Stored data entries
- - - -

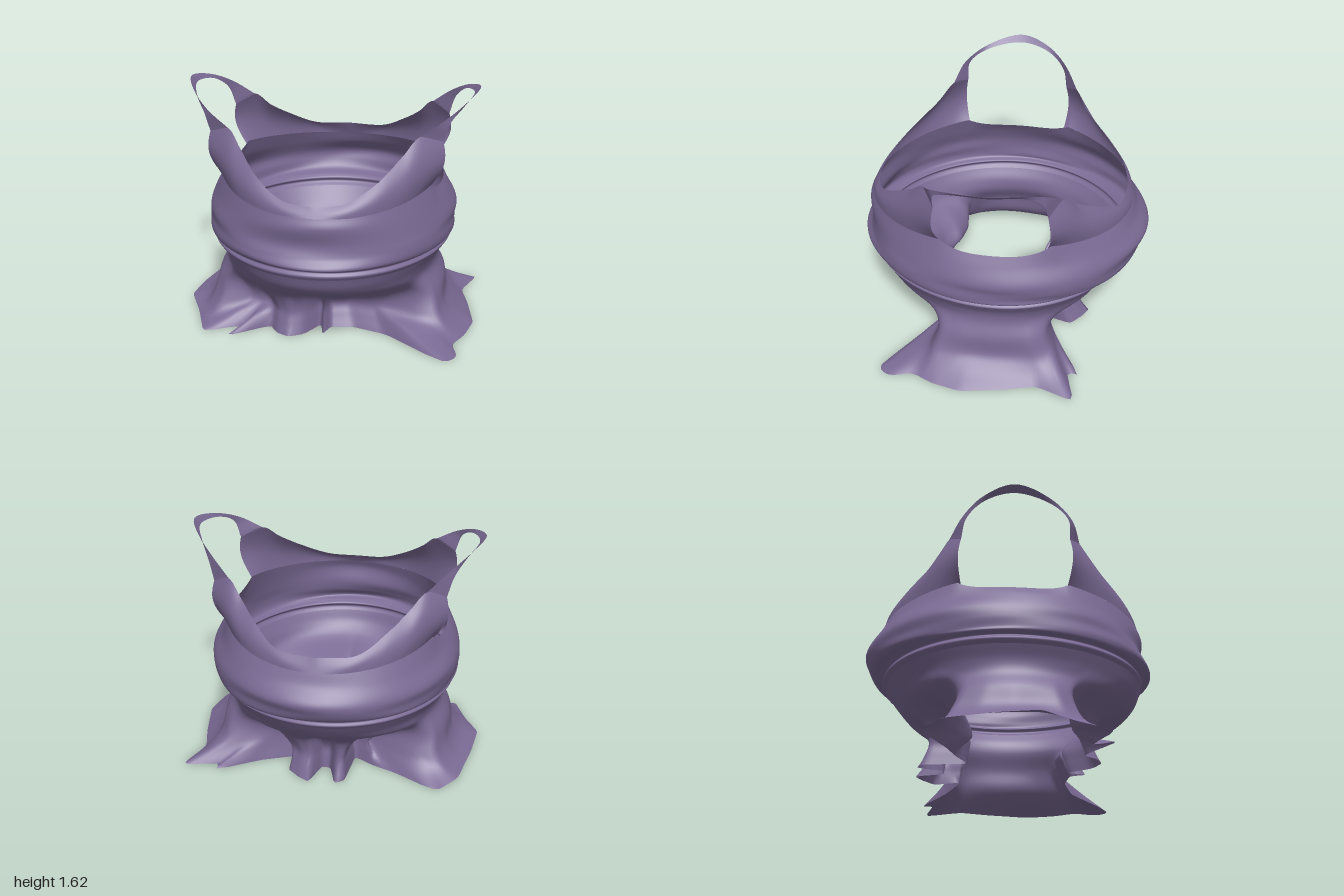
import * as THREE from 'three';

const V = (x, y, z) => new THREE.Vector3(x, y, z);
const ARM = 67 * Math.PI / 180; // angle of the armhole edges from the centre line

const cloth = new THREE.MeshStandardMaterial({ color: 0x7a6a94, side: THREE.DoubleSide });
cloth.name = 'plum cloth';

// Grid surface from a point function f(u, v), u and v from 0 to 1
function sheet(name, nu, nv, f, closed = false) {
  const pos = [], idx = [];
  const cols = closed ? nu : nu + 1;
  for (let i = 0; i < cols; i++) {
    for (let j = 0; j <= nv; j++) pos.push(...f(i / nu, j / nv).toArray());
  }
  for (let i = 0; i < nu; i++) {
    for (let j = 0; j < nv; j++) {
      const a = i * (nv + 1) + j, b = ((i + 1) % cols) * (nv + 1) + j;
      idx.push(a, b, b + 1, a, b + 1, a + 1);
    }
  }
  const g = new THREE.BufferGeometry();
  g.setAttribute('position', new THREE.Float32BufferAttribute(pos, 3));
  g.setIndex(idx);
  g.computeVertexNormals();
  const mesh = new THREE.Mesh(g, cloth);
  mesh.name = name;
  return mesh;
}

// Oval section: half width, front depth, back depth
function oval(t, y, a, zf, zb) {
  const c = Math.cos(t);
  return V(a * Math.sin(t), y, c * (c > 0 ? zf : zb));
}

// Top ring of the body, rising slightly at the corners of the armholes
function topRing(t) {
  const p = oval(t, 1.0, 0.75, 0.91, 0.86);
  const q = Math.abs(p.z) / 0.36;
  p.y += 0.06 * (q < 1 ? q ** 4 : Math.max(0, 1 - (q - 1) / 1.4));
  return p;
}

// Outline of a gathered section, looked up by angle
function outline(points) {
  const full = Math.PI * 2;
  const list = points.map(([x, z]) => ({ x, z, t: (Math.atan2(x, z) + full) % full }));
  list.sort((p, q) => p.t - q.t);
  const n = list.length;
  const at = (t) => {
    t = (t + full) % full;
    let k = list.findIndex((p) => p.t > t);
    if (k < 0) k = n;
    const p = list[(k - 1 + n) % n], q = list[k % n];
    const span = (q.t - p.t + full) % full || 1;
    const s = ((t - p.t + full) % full) / span;
    return V(p.x + (q.x - p.x) * s, 0, p.z + (q.z - p.z) * s);
  };
  // a little averaging rounds the folds
  return (t, y) => {
    const p = at(t).multiplyScalar(2).add(at(t - 0.03)).add(at(t + 0.03)).multiplyScalar(0.25);
    return p.setY(y);
  };
}

// Tucked-in section above the hem
const tuck = outline([
  [0, 0.48], [0.03, 0.36], [0.15, 0.33], [0.4, 0.37], [0.65, 0.43], [0.77, 0.42], [0.8, 0.25],
  [0.8, 0], [0.78, -0.3], [0.72, -0.4], [0.5, -0.38], [0.27, -0.4], [0.19, -0.27], [0.16, -0.5],
  [0.08, -0.52], [0.05, -0.4], [-0.03, -0.4], [-0.07, -0.52], [-0.13, -0.52], [-0.16, -0.24],
  [-0.22, -0.22], [-0.3, -0.31], [-0.42, -0.31], [-0.55, -0.38], [-0.74, -0.38], [-0.8, -0.2],
  [-0.82, 0], [-0.8, 0.3], [-0.7, 0.42], [-0.54, 0.36], [-0.37, 0.4], [-0.3, 0.5],
  [-0.22, 0.54], [-0.12, 0.5], [-0.02, 0.34]]);

// Flared hem with its corners and folds
const hem = outline([
  [0, 0.55], [0.04, 0.42], [0.2, 0.4], [0.45, 0.48], [0.6, 0.62], [0.72, 0.74], [0.85, 0.79],
  [0.92, 0.7], [0.87, 0.55], [0.95, 0.4], [1.0, 0.2], [0.95, -0.1], [0.9, -0.3], [1.01, -0.57],
  [0.82, -0.63], [0.7, -0.47], [0.5, -0.42], [0.27, -0.48], [0.2, -0.3], [0.17, -0.57],
  [0.08, -0.62], [0.05, -0.42], [-0.03, -0.42], [-0.07, -0.6], [-0.14, -0.56], [-0.17, -0.26],
  [-0.3, -0.34], [-0.5, -0.42], [-0.75, -0.58], [-0.9, -0.43], [-0.97, -0.1], [-1.0, 0.15],
  [-0.9, 0.35], [-0.8, 0.62], [-0.7, 0.72], [-0.58, 0.62], [-0.5, 0.45], [-0.37, 0.46],
  [-0.3, 0.56], [-0.22, 0.6], [-0.12, 0.55], [-0.02, 0.38]]);

// Body sections from the waist up: height, half width, front depth, back depth
const waist = [
  [0.42, 0.74, 0.79, 0.69], [0.5, 0.745, 0.87, 0.76], [0.585, 0.79, 0.905, 0.82]];
const bodice = [
  [0.585, 0.79, 0.905, 0.82], [0.615, 0.815, 0.92, 0.85], [0.64, 0.8, 0.905, 0.84],
  [0.66, 0.835, 0.935, 0.86], [0.69, 0.835, 0.975, 0.93], [0.75, 0.84, 0.945, 0.955],
  [0.82, 0.84, 0.92, 0.97], [0.93, 0.79, 0.93, 0.9]];

function columnSheet(name, nv, column) {
  const N = 216, cache = [];
  for (let i = 0; i < N; i++) {
    cache.push(new THREE.CatmullRomCurve3(column((i / N) * Math.PI * 2), false, 'centripetal'));
  }
  return sheet(name, N, nv, (u, v) => cache[Math.round(u * N) % N].getPoint(v), true);
}

// Neckline from the centre out to the shoulder, then down to the armhole
const necklines = {
  front: [[0, 1.06, 0.87], [0.2, 1.08, 0.83], [0.38, 1.18, 0.71], [0.52, 1.31, 0.55],
    [0.62, 1.41, 0.45], [0.76, 1.36, 0.37]],
  back: [[0, 1.09, -0.82], [0.25, 1.1, -0.77], [0.42, 1.2, -0.63], [0.54, 1.3, -0.5],
    [0.64, 1.4, -0.42], [0.76, 1.34, -0.34]],
};

function panel(name, pts, back) {
  const curve = new THREE.CatmullRomCurve3(pts.map((p) => V(...p)), false, 'centripetal');
  return sheet(name, 80, 14, (u, v) => {
    const s = (u * 2 - 1) * (back ? -1 : 1), k = Math.abs(s);
    const n = curve.getPoint(k);
    if (s < 0) n.x *= -1;
    const b = topRing(back ? Math.PI - s * ARM : s * ARM);
    const p = b.lerp(n, v);
    const bulge = 1 + 0.06 * k * Math.sin(Math.PI * v);
    p.x *= bulge;
    p.z *= bulge;
    return p;
  });
}

// Thin twisting shoulder strap between a neck edge and an armhole edge
function strap(name, side) {
  const spline = (pts) => new THREE.CatmullRomCurve3(
    pts.map(([x, y, z]) => V(x * side, y, z)), false, 'centripetal');
  const neckEdge = spline([[0.62, 1.41, 0.45], [0.76, 1.5, 0.39], [0.89, 1.58, 0.24],
    [0.975, 1.63, 0], [0.89, 1.59, -0.2], [0.77, 1.51, -0.33], [0.64, 1.4, -0.42]]);
  const armEdge = spline([[0.76, 1.36, 0.37], [0.8, 1.48, 0.36], [0.87, 1.55, 0.25],
    [0.935, 1.59, 0], [0.87, 1.56, -0.2], [0.8, 1.47, -0.31], [0.76, 1.34, -0.34]]);
  return sheet(name, 48, 3, (u, v) => (side > 0
    ? neckEdge.getPoint(u).lerp(armEdge.getPoint(u), 1 - v)
    : neckEdge.getPoint(u).lerp(armEdge.getPoint(u), v)));
}

export function createModel() {
  const group = new THREE.Group();
  group.name = 'sleevelessTop';

  // gathered lower part, flaring to the hem
  group.add(columnSheet('gatheredSkirt', 36, (t) => {
    const edge = hem(t, 0.012);
    if (edge.x < -0.8) edge.y += (-0.8 - edge.x) * 0.22;
    const flare = tuck(t, 0.09).lerp(hem(t, 0.09), 0.4);
    const mid = oval(t, 0.3, 0.77, 0.66, 0.58).lerp(tuck(t, 0.3), 0.5);
    return [edge, flare, tuck(t, 0.17), mid, ...waist.map((r) => oval(t, ...r))];
  }));

  // full bodice with a seam under the bust and soft creases
  group.add(columnSheet('bodice', 56, (t) => [...bodice.map((r, i) => {
    const p = oval(t, ...r);
    const w = i > 3 ? 1 + 0.006 * Math.sin(5 * t + i * 2) : 1;
    return V(p.x * w, p.y + (i > 3 ? 0.008 * Math.sin(3 * t + i) : 0), p.z * w);
  }), topRing(t)]));

  group.add(panel('frontPanel', necklines.front, false));
  group.add(panel('backPanel', necklines.back, true));
  group.add(strap('leftStrap', 1), strap('rightStrap', -1));
  return group;
}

- - - -

**Task requirements**
Write out, exactly as they appear, the lines from the one containing "and soft creases" through the last line of the records above, both included, and nothing more.

**Solved exercise**
  // full bodice with a seam under the bust and soft creases
  group.add(columnSheet('bodice', 56, (t) => [...bodice.map((r, i) => {
    const p = oval(t, ...r);
    const w = i > 3 ? 1 + 0.006 * Math.sin(5 * t + i * 2) : 1;
    return V(p.x * w, p.y + (i > 3 ? 0.008 * Math.sin(3 * t + i) : 0), p.z * w);
  }), topRing(t)]));

  group.add(panel('frontPanel', necklines.front, false));
  group.add(panel('backPanel', necklines.back, true));
  group.add(strap('leftStrap', 1), strap('rightStrap', -1));
  return group;
}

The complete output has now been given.